December 1, 2010
We respectfully dissent from the action taken today by the Commission to issue proposed regulations relating to “Core Principle and Other Requirements for Designated Contract Markets” (DCMs). While we each dissent for a number of reasons, we join in writing to express our disagreement with the Commission’s narrow interpretation of Core Principle 9 – Execution of Transactions, and request comment on the implications of such a narrow interpretation of Core Principle 9 for markets and market participants.
In relevant part, Core Principle 9 states: “The board of trade shall provide a competitive, open, and efficient market and mechanism for executing transactions that protects the price discovery process of trading in the centralized market of the board of trade.” Core Principle 9 does not say that every contract listed for trading on the board of trade must trade in the centralized market. Nor does it require that every contract listed for trading serve a price discovery function. Rather, it requires a mechanism for protecting the price discovery function for those contracts that do trade in the centralized market. With these proposed regulations, the Commission is interpreting Core Principle 9 in a way that does not comport with the plain language of the statute.
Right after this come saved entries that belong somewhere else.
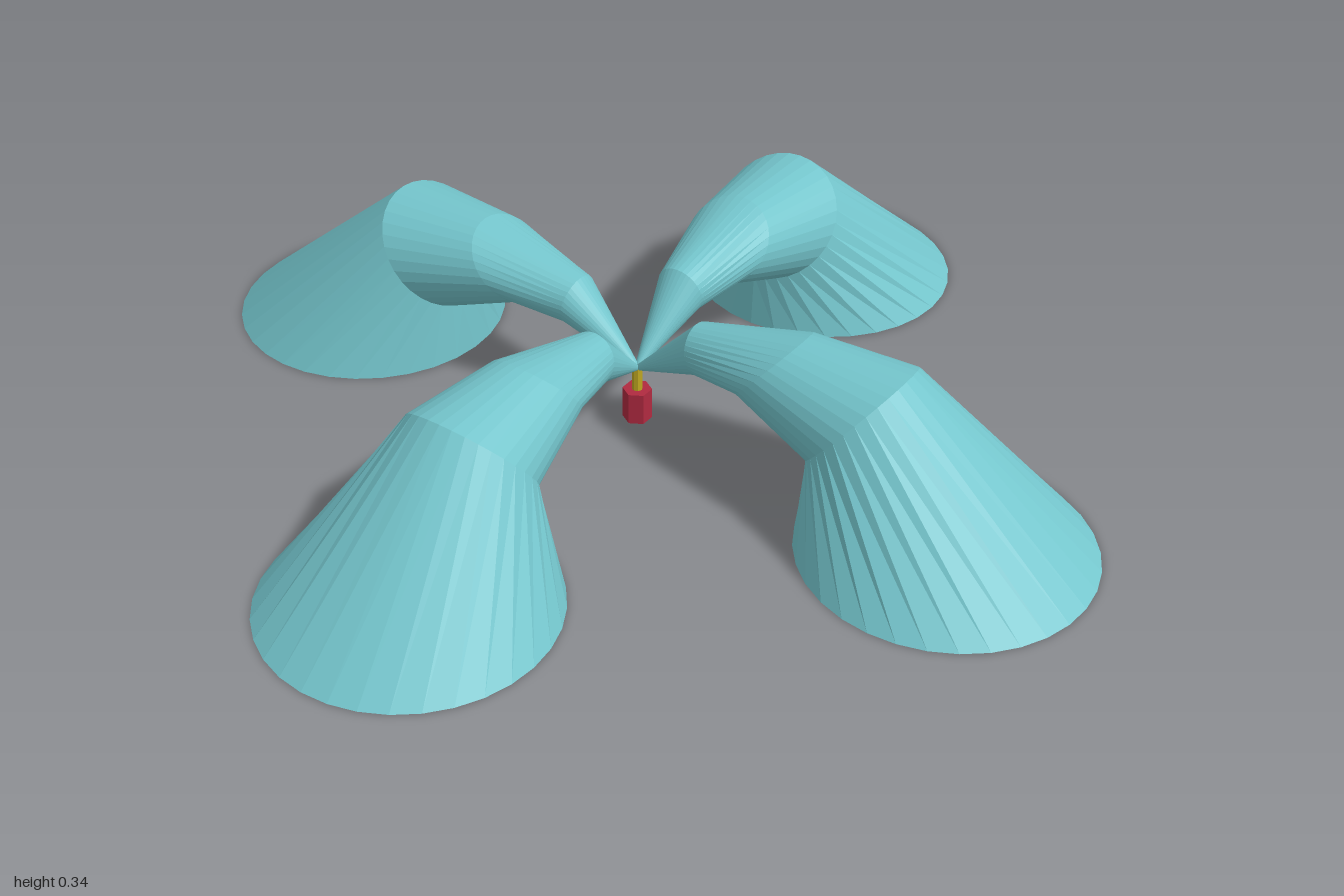
import * as THREE from 'three';

const SIDES = 32;

// Cross-sections of one horn arm along +x, as [topX, topY, bottomX, bottomY]
const SECTIONS = [
  [-0.004, 0.124, 0.004, 0.116],
  [0.14, 0.28, 0.16, 0.176],
  [0.38, 0.335, 0.26, 0.19],
  [0.6, 0.335, 0.43, 0.12],
  [1.0, 0, 0.425, 0],
];

// Lofts circular rings between the given sections; the last ring can be capped
function loft(sections, capped) {
  const points = [];
  const index = [];
  for (const [tx, ty, bx, by] of sections) {
    const ux = (tx - bx) / 2, uy = (ty - by) / 2;
    const r = Math.hypot(ux, uy);
    for (let j = 0; j < SIDES; j++) {
      const a = (j / SIDES) * Math.PI * 2;
      points.push((tx + bx) / 2 + ux * Math.cos(a), (ty + by) / 2 + uy * Math.cos(a), r * Math.sin(a));
    }
  }
  for (let i = 0; i < sections.length - 1; i++) {
    for (let j = 0; j < SIDES; j++) {
      const k = (j + 1) % SIDES;
      const a = i * SIDES + j, b = i * SIDES + k;
      index.push(a, b, a + SIDES, b, b + SIDES, a + SIDES);
    }
  }
  if (capped) {
    const start = (sections.length - 1) * SIDES;
    for (let j = 1; j < SIDES - 1; j++) index.push(start, start + j, start + j + 1);
  }
  const geometry = new THREE.BufferGeometry();
  geometry.setAttribute('position', new THREE.Float32BufferAttribute(points, 3));
  geometry.setIndex(index);
  geometry.computeVertexNormals();
  return geometry;
}

export function createModel() {
  const model = new THREE.Group();
  const teal = new THREE.MeshStandardMaterial({ color: 0x74c5cc, flatShading: true });
  const yellow = new THREE.MeshStandardMaterial({ color: 0xc0a820, flatShading: true });
  const red = new THREE.MeshStandardMaterial({ color: 0xb02a40, flatShading: true });

  const add = (parent, name, geometry, material) => {
    const mesh = new THREE.Mesh(geometry, material);
    mesh.name = name;
    parent.add(mesh);
    return mesh;
  };

  // Four arms, each a curved neck ending in a flared, closed horn
  const neck = loft(SECTIONS.slice(0, 4), false);
  const horn = loft(SECTIONS.slice(3), true);
  ['leftArm', 'backArm', 'rightArm', 'frontArm'].forEach((name, i) => {
    const arm = new THREE.Group();
    arm.name = name;
    add(arm, 'neck', neck, teal);
    add(arm, 'horn', horn, teal);
    arm.rotation.y = (i * Math.PI) / 2;
    if (i % 2) arm.scale.x = 0.988;
    model.add(arm);
  });

  // Small hub hanging below the point where the necks meet
  add(model, 'hubStem', new THREE.CylinderGeometry(0.011, 0.011, 0.055, 8), yellow).position.y = 0.0955;
  add(model, 'hubWeight', new THREE.CylinderGeometry(0.03, 0.03, 0.07, 6), red).position.y = 0.035;

  return model;
}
Over the past decade, a long list of non-standardized, illiquid contracts in the energy sphere have been executed off-exchange and cleared on-exchange through the exchange of futures for swaps (EFS) mechanism. The availability of clearing for these contracts added a level of safety, soundness and transparency to the marketplace that did not exist before. If the Commission had not permitted these contracts to be listed for clearing through the EFS process it is highly doubtful that the level of clearing that exists today for these contracts would have been achieved, and highly likely that this activity would have remained opaque to market participants and regulators. Congress was aware of this specialized marketplace when it amended Core Principle 9. If Congress had intended to outlaw this activity it could have done so by explicitly requiring all DCM contracts to trade in the centralized market. It did not do so. In fact, Core Principle 9 explicitly allows boards of trade to authorize certain types of contracts that have traditionally been traded off the centralized market, including EFS.
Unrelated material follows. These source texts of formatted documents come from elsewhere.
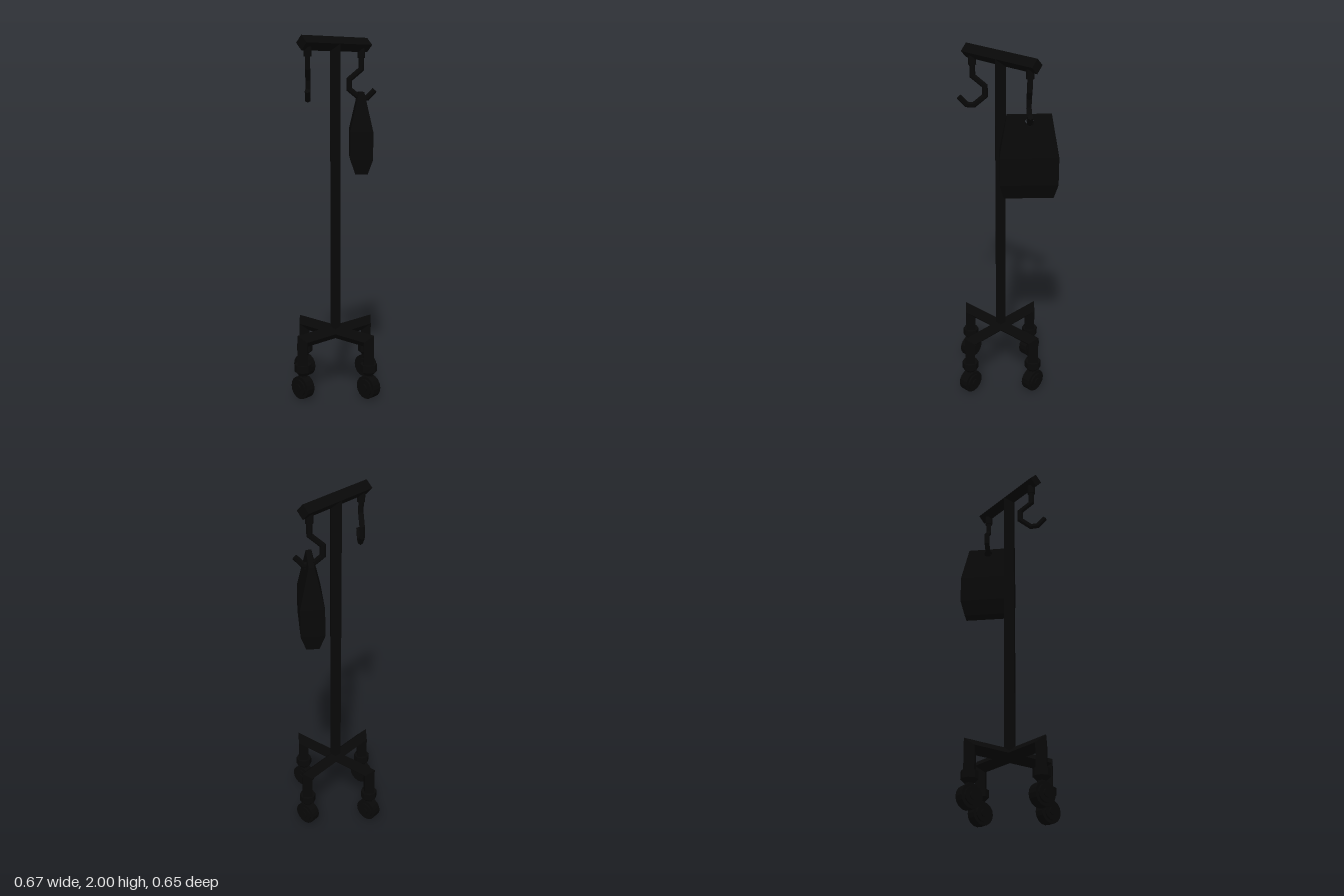
import * as THREE from 'three';

const CX = -0.03; // pole axis
const dark = new THREE.MeshStandardMaterial({ color: 0x080808, flatShading: true });

function part(name, geometry, parent) {
  const mesh = new THREE.Mesh(geometry, dark);
  mesh.name = name;
  parent.add(mesh);
  return mesh;
}

// Mitred tube along a path of [x, y] points in the xy plane
function sweep(path, radius, sides) {
  const pts = path.map(([x, y]) => new THREE.Vector2(x, y));
  const sideOf = (i) => {
    const t = pts[i + 1].clone().sub(pts[i]).normalize();
    return new THREE.Vector2(-t.y, t.x);
  };
  const pos = [], index = [], last = pts.length - 1;
  pts.forEach((p, i) => {
    const before = sideOf(Math.max(i - 1, 0));
    const after = sideOf(Math.min(i, last - 1));
    const m = before.clone().add(after).normalize();
    m.divideScalar(m.dot(before));
    for (let j = 0; j < sides; j++) {
      const a = (j / sides) * Math.PI * 2;
      const c = Math.cos(a) * radius;
      pos.push(p.x + m.x * c, p.y + m.y * c, Math.sin(a) * radius);
    }
  });
  pos.push(pts[0].x, pts[0].y, 0, pts[last].x, pts[last].y, 0);
  const startCap = pts.length * sides, endCap = startCap + 1;
  for (let j = 0; j < sides; j++) {
    const k = (j + 1) % sides;
    for (let i = 0; i < last; i++) {
      const a = i * sides, b = a + sides;
      index.push(a + j, a + k, b + k, a + j, b + k, b + j);
    }
    index.push(startCap, k, j, endCap, last * sides + j, last * sides + k);
  }
  const g = new THREE.BufferGeometry();
  g.setAttribute('position', new THREE.Float32BufferAttribute(pos, 3));
  g.setIndex(index);
  const flat = g.toNonIndexed();
  flat.computeVertexNormals();
  return flat;
}

// Slab tapering in width and thickness between two levels [y, half width, half thickness]
function slab([y0, w0, t0], [y1, w1, t1], hole) {
  const shape = new THREE.Shape([[-w0, y0], [w0, y0], [w1, y1], [-w1, y1]].map(([x, y]) => new THREE.Vector2(x, y)));
  if (hole) {
    const path = new THREE.Path();
    path.absarc(0, hole.y, hole.r, 0, Math.PI * 2, true);
    shape.holes.push(path);
  }
  const g = new THREE.ExtrudeGeometry(shape, { depth: 1, bevelEnabled: false, curveSegments: 8 });
  const p = g.attributes.position;
  for (let i = 0; i < p.count; i++) {
    const t = THREE.MathUtils.mapLinear(p.getY(i), y0, y1, t0, t1);
    p.setZ(i, p.getZ(i) > 0.5 ? t : -t);
  }
  g.computeVertexNormals();
  return g;
}

function lathe(profile, sides) {
  return new THREE.LatheGeometry(profile.map(([r, y]) => new THREE.Vector2(r, y)), sides);
}

function caster(x, z) {
  const g = new THREE.Group();
  g.name = 'caster';
  g.position.set(x, 0, z);
  part('casterCollar', lathe([[0, 0.115], [0.024, 0.115], [0.024, 0.135], [0.047, 0.157], [0.047, 0.198], [0, 0.198]], 8), g);
  // Stepped wheel, axle along x
  const wheel = part('wheel', lathe([
    [0, -0.044], [0.022, -0.044], [0.022, -0.037], [0.048, -0.037], [0.048, -0.027], [0.065, -0.027],
    [0.065, 0.027], [0.048, 0.027], [0.048, 0.037], [0.022, 0.037], [0.022, 0.044], [0, 0.044],
  ], 16), g);
  wheel.rotation.z = Math.PI / 2;
  wheel.position.y = 0.066;
  return g;
}

function hook(x, turn) {
  const g = new THREE.Group();
  g.name = 'hook';
  g.position.x = x;
  g.rotation.y = turn;
  part('hookCollar', new THREE.CylinderGeometry(0.022, 0.022, 0.06, 8).translate(0, 1.918, 0), g);
  part('hookRod', sweep([[0, 1.92], [0, 1.825], [0.067, 1.768], [0.067, 1.712],
    [0.005, 1.661], [-0.035, 1.664], [-0.077, 1.709]], 0.016, 6), g);
  return g;
}

export function createModel() {
  const model = new THREE.Group();
  model.name = 'dripStand';

  // Pole and top bar, diamond in section
  part('pole', sweep([[CX, 0.33], [CX, 1.96]], 0.04, 4), model);
  part('topBar', sweep([[-0.285, 1.96], [0.228, 1.96]], 0.04, 4), model);

  // Two crossed arms whose ends turn down as legs
  for (const turn of [0, Math.PI / 2]) {
    const arm = part('baseArm', sweep([[-0.26, 0.17], [-0.26, 0.33], [0.26, 0.33], [0.26, 0.17]], 0.04, 4), model);
    arm.position.x = CX;
    arm.rotation.y = turn;
  }
  for (const s of [-1, 1]) {
    model.add(caster(CX + s * 0.26, 0), caster(CX, s * 0.26));
  }

  // Mirrored hooks under the bar
  model.add(hook(-0.24, Math.PI / 4), hook(0.18, Math.PI * 3 / 4));

  // Fluid bag hanging on the left hook
  const bag = new THREE.Group();
  bag.name = 'fluidBag';
  bag.position.x = 0.178;
  bag.rotation.y = Math.PI / 4;
  const levels = [[1.24, 0.135, 0.035], [1.325, 0.157, 0.064], [1.48, 0.157, 0.064], [1.697, 0.118, 0.015]];
  part('bagBottom', slab(levels[0], levels[1]), bag);
  part('bagBody', slab(levels[1], levels[2]), bag);
  part('bagTop', slab(levels[2], levels[3], { y: 1.662, r: 0.024 }), bag);
  model.add(bag);

  return model;
}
Finally, the full ramifications of the Commission’s overly-restrictive reading of Core Principle 9 are not yet known, but are likely to be of great consequence to many market participants. Clearing helps mitigate risk, and the movement of illiquid contracts into a cleared environment was a positive development for our markets and market participants. Clearing contracts listed on a DCM also permits market participants to take advantage of certain efficiencies, like portfolio margining. Now, hundreds of contracts that are listed for trading on DCMs and cleared likely will no longer enjoy that status. The assumption appears to be that these contracts will simply be listed for trading on a swap execution facility (SEF) and cleared, without any disruption to markets or market participants. We are not willing to make such a bold assumption, especially when the Commission has not yet proposed regulations relating to listing and trading requirements for SEFs.
We would have preferred that the proposed regulations preserve the functioning of this specialized marketplace; a marketplace that has not adversely affected price discovery for any contract currently traded in the centralized market.
Last Updated: March 3, 2011